'A sense of humour lends you poise, it gives you balance and it helps you to bend without breaking'

(HH Pujya Gurudev Swami Chinmayananda)

Menoryarnery; Getting My Crojo On

I love to work with yarn, preferably homespun, but modern fibres are fine. I can  - and have - used knitting needles to produce stuff. My choice, though, is crochet. I love it and am moderately good at working the hook. Competent enough to go 'freestyle', but also enjoying a to follow a pattern.

A few months back, Mac2 put a plea to Mac1 and me to see if we could 'rescue' some homespun garments she was clearing from her cupboard but didn't want to go to the thrift stores. They had not been cheap items. Not that the moths respected that...

The items are not my style of thing to wear so couldn't give them a home in my own 'robe... however, my motor mouth volunteered me to rework some of the yarn for her. Completely forgetting the amount of work that is involved in unpicking a garment that has been constructed for a couple of decades. I opted to take the light grey cable-knit you see here, as well as the navy blue. The latter was wool spun by our mother. It will be dealt with in due course. Mac1 took the charcoal and mud-coloured ones - which were a silk blend yarn.

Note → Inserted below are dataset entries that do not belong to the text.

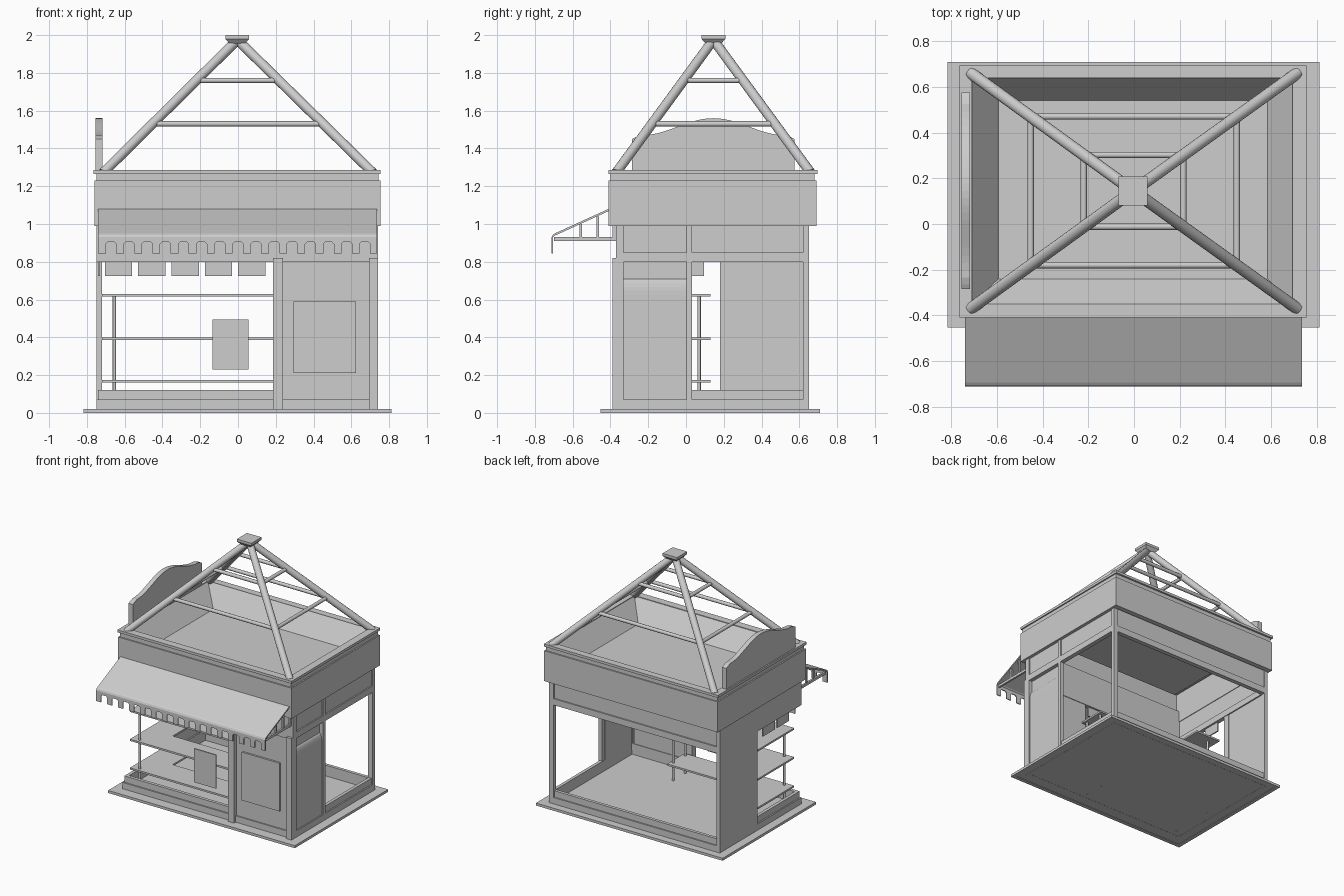
import bpy, bmesh, math
from mathutils import Vector

if "Cube" in bpy.data.objects:
    bpy.data.objects.remove(bpy.data.objects["Cube"])

GREY = (0.61, 0.61, 0.61, 1)
mat = bpy.data.materials.new("plain_grey")
mat.use_nodes = True
mat.diffuse_color = GREY
mat.node_tree.nodes["Principled BSDF"].inputs["Base Color"].default_value = GREY


def finish(name, bm):
    bmesh.ops.recalc_face_normals(bm, faces=bm.faces)
    mesh = bpy.data.meshes.new(name)
    bm.to_mesh(mesh)
    bm.free()
    mesh.materials.append(mat)
    ob = bpy.data.objects.new(name, mesh)
    bpy.context.collection.objects.link(ob)
    return ob


def bridge(bm, a, b):
    for i in range(len(a)):
        j = (i + 1) % len(a)
        bm.faces.new((a[i], a[j], b[j], b[i]))


def boxes(name, *specs):
    """One object from boxes given as (x0, x1, y0, y1, z0, z1)."""
    bm = bmesh.new()
    for x0, x1, y0, y1, z0, z1 in specs:
        low, high = ([bm.verts.new((x, y, z)) for x, y in
                      ((x0, y0), (x1, y0), (x1, y1), (x0, y1))] for z in (z0, z1))
        bm.faces.new(low)
        bm.faces.new(high)
        bridge(bm, low, high)
    return finish(name, bm)


def loft(name, rings, closed=False, top=True):
    """Join rectangles (x0, x1, y0, y1) at heights into one skin."""
    bm = bmesh.new()
    loops = [[bm.verts.new((r[a], r[b], z)) for a, b in ((0, 2), (1, 2), (1, 3), (0, 3))]
             for r, z in rings]
    for a, b in zip(loops, loops[1:]):
        bridge(bm, a, b)
    if closed:
        bridge(bm, loops[-1], loops[0])
    else:
        bm.faces.new(loops[0])
        if top:
            bm.faces.new(loops[-1])
    return finish(name, bm)


def frame(name, outer, inner, z0, z1):
    return loft(name, [(outer, z0), (outer, z1), (inner, z1), (inner, z0)], closed=True)


def inset(r, d):
    return (r[0] + d, r[1] - d, r[2] + d, r[3] - d)


def prism(name, points, axis, start, end):
    """Extrude a 2D outline along an axis."""
    place = {"x": lambda u, v, d: (d, u, v), "y": lambda u, v, d: (u, d, v),
             "z": lambda u, v, d: (u, v, d)}[axis]
    bm = bmesh.new()
    a, b = ([bm.verts.new(place(u, v, d)) for u, v in points] for d in (start, end))
    bm.faces.new(a)
    bm.faces.new(b)
    bridge(bm, a, b)
    return finish(name, bm)


def rod(name, a, b, radius, sides=12):
    a, b = Vector(a), Vector(b)
    bm = bmesh.new()
    bmesh.ops.create_cone(bm, cap_ends=True, segments=sides, radius1=radius,
                          radius2=radius, depth=(b - a).length)
    rot = (b - a).to_track_quat("Z", "Y").to_matrix()
    bmesh.ops.rotate(bm, verts=bm.verts, matrix=rot)
    bmesh.ops.translate(bm, verts=bm.verts, vec=(a + b) / 2)
    ob = finish(name, bm)
    for p in ob.data.polygons:
        p.use_smooth = len(p.vertices) == 4


L, R, F, B = -0.75, 0.74, -0.37, 0.65      # wall lines
walls = (L, R, F, B)

# Base with a slightly recessed underside, and floor
base = (-0.817, 0.813, -0.453, 0.71)
frame("base_rim", base, inset(base, 0.03), 0, 0.02)
boxes("base_plate", (*inset(base, 0.03), 0.004, 0.02))
boxes("floor", (*inset(walls, 0.02), 0.02, 0.035))
frame("lower_sill", walls, inset(walls, 0.035), 0.003, 0.07)
frame("curb_rail", inset(walls, 0.01), inset(walls, 0.035), 0.07, 0.12)

# Wall framing
frame("window_beam", walls, inset(walls, 0.035), 0.80, 0.85)
boxes("corner_posts",
      (R - 0.04, R, F, F + 0.04, 0.07, 1.0), (R - 0.04, R, B - 0.03, B, 0.07, 1.0),
      (L, L + 0.03, B - 0.03, B, 0.07, 1.0), (R - 0.03, R, 0.003, 0.033, 0.07, 1.0))
boxes("front_posts", (0.185, 0.237, F - 0.02, F + 0.03, 0.02, 0.82),
      (0.693, R, F - 0.02, F, 0.02, 0.82))
boxes("front_lintel", (L, R, F, F + 0.03, 0.85, 1.08))
boxes("left_wall", (L, L + 0.025, 0.2, B - 0.03, 0.07, 1.0),
      (L, L + 0.025, F, 0.2, 0.85, 1.0), (L, L + 0.03, 0.18, 0.23, 0.07, 0.8))

# Solid panels between beam and fascia
boxes("upper_panels", (R - 0.025, R - 0.01, F + 0.04, 0.003, 0.85, 1.0),
      (R - 0.025, R - 0.01, 0.033, B - 0.03, 0.85, 1.0),
      (L + 0.03, R - 0.04, B - 0.025, B - 0.01, 0.85, 1.0))

# Front door panel with raised board
boxes("door_panel", (0.237, 0.693, F + 0.01, F + 0.03, 0.07, 0.82))
boxes("door_board", (0.295, 0.625, F - 0.005, F + 0.02, 0.21, 0.59))

# Right wall panel: recessed top, curved shoulder, lower board
shoulder = []
for i in range(7):
    a = i / 6 * math.pi / 2
    shoulder.append((R - 0.03 + 0.022 * math.sin(a), 0.71 - 0.085 * (1 - math.cos(a))))
prism("right_panel", [(R - 0.035, 0.07), (R - 0.035, 0.80), (R - 0.03, 0.80)] + shoulder
      + [(R - 0.008, 0.07)], "y", F + 0.04, 0.003)

# Fascia, trim and roof slab around a sunken tray
opening = (-0.71, 0.695, -0.35, 0.64)
frame("fascia", (-0.76, 0.755, -0.41, 0.69), (-0.72, 0.715, -0.37, 0.65), 0.99, 1.23)
frame("fascia_trim", (-0.75, 0.745, -0.40, 0.68), opening, 1.23, 1.265)
frame("roof_slab", (-0.765, 0.755, -0.41, 0.695), opening, 1.265, 1.285)
loft("roof_tray", [((-0.594, 0.585, -0.24, 0.54), 1.13), (opening, 1.28)], top=False)

# Open roof: rafters, two rings of purlins and cap
peak = Vector((-0.003, 0.145, 1.975))


def rafter_point(sx, sy, z):
    t = (z - 1.285) / (peak.z - 1.285)
    foot = Vector((0.70 * sx, 0.145 + 0.505 * sy, 1.285))
    return foot.lerp(peak, t)


corners = [(-1, -1), (1, -1), (1, 1), (-1, 1)]
for i, c in enumerate(corners):
    rod("rafter", rafter_point(*c, 1.27), rafter_point(*c, 1.965), 0.026, 16)
    for z in (1.53, 1.76):
        rod("purlin", rafter_point(*c, z), rafter_point(*corners[(i + 1) % 4], z), 0.014)
cap_out = (-0.067, 0.059, 0.082, 0.208)
loft("roof_cap", [(inset(cap_out, 0.022), 1.955), (cap_out, 1.98), (cap_out, 2.0)])

# Wavy signboard on the left edge
crest = []
for i in range(25):
    u = i / 12 - 1
    crest.append((0.145 + 0.38 * u, 1.515 + 0.045 * math.cos(math.pi * u)))
prism("signboard", [(-0.285, 1.285), (-0.285, 1.45), (-0.265, 1.46)] + crest
      + [(0.555, 1.46), (0.575, 1.45), (0.575, 1.285)], "x", -0.755, -0.718)

# Awning sheet with a rounded nose, and scalloped valance
prism("awning_sheet", [(-0.41, 1.08), (-0.695, 0.95), (-0.705, 0.943), (-0.711, 0.93),
                       (-0.703, 0.93), (-0.695, 0.938), (-0.41, 1.068)], "x", -0.74, 0.735)
outline = [(-0.74, 0.93), (-0.74, 0.845)]
for i in range(15):
    x = -0.70 + 0.096 * i
    outline += [(x, 0.845), (x, 0.895), (x + 0.01, 0.905),
                (x + 0.045, 0.905), (x + 0.055, 0.895), (x + 0.055, 0.845)]
outline += [(0.735, 0.845), (0.735, 0.93)]
prism("awning_valance", outline, "y", -0.711, -0.703)

# Awning brackets
for x in (-0.73, 0.712):
    boxes("awning_bracket", (x, x + 0.015, -0.70, -0.37, 0.91, 0.93),
          (x, x + 0.015, -0.565, -0.55, 0.93, 1.0), (x, x + 0.015, -0.475, -0.46, 0.93, 1.04),
          (x, x + 0.015, -0.39, -0.37, 0.91, 1.07))

# L-shaped display shelves and their posts
plan = [(-0.72, -0.32), (0.235, -0.32), (0.235, -0.10), (-0.50, -0.10),
        (-0.50, 0.13), (-0.72, 0.13)]
for z in (0.167, 0.393, 0.622):
    prism("corner_shelf", plan, "z", z - 0.007, z + 0.007)
for x, y in ((-0.655, -0.29), (-0.655, 0.07), (0.21, -0.29), (0.21, -0.14)):
    rod("shelf_post", (x, y, 0.002), (x, y, 0.625), 0.009, 8)

# Hanging flaps along the front and left openings, and a notice board
for i in range(5):
    x = -0.705 + 0.1765 * i
    boxes("front_flap", (x, x + 0.145, F + 0.01, F + 0.02, 0.725, 0.81))
for y in (-0.05, -0.2265):
    boxes("left_flap", (L + 0.01, L + 0.02, y, y + 0.145, 0.725, 0.81))
boxes("notice_board", (-0.135, 0.055, -0.355, -0.345, 0.23, 0.495))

I first tackled the Orkney wool. It is heavy-duty homespun from the seaweed sheep of North Ronaldsay. Not heard of them? Here's a brief rundown...

Aren't they fun? Anyway, first I had to find ways into the garment by which to unravel the thing. It turned out not just to have the odd damage from moths, but to have been quite loosely spun, so rather too easy to break. If you have ever done this job, you will know that the wool was very kinked, having taken on the shape of the individual stitches. As it was getting unravelled, it also had to be made into skeins ready for washing. This was not only necessary for hygiene purposes but to remove as much as possible of the 'stitch memory'. It wasn't a hundred per cent, but it pretty much came up as fresh wool again. After drying, it all had to be rolled into balls ready for the actual project to get going.

All that took the best part of a week to complete. Once I had a good handle on the yarn quantity, discussions were necessary. Another garment would entail something rather less than previous, as crochet can take anything from 30% to 100% more yarn than knitting. It was decided that cushion covers might be the best use of this yarn.

When I had completed one side of the cover, I began to realise that, if I was to produce at least two, if not three covers from this wool, then the reverse of the covers needed another yarn to contrast and ensure there was sufficient to complete the 'faces'. I was very happy with the multi-coloured one I found, which blended nicely. I will take a piccie of the completed items as a whole later. For now, here is a detail from the face with the Orkney wool and one from the new wool. The buttons were a treasure find... from our late mother's stash!

Menorise; Saturday Sayings

"Love is a canvas furnished by nature and embroidered by imagination."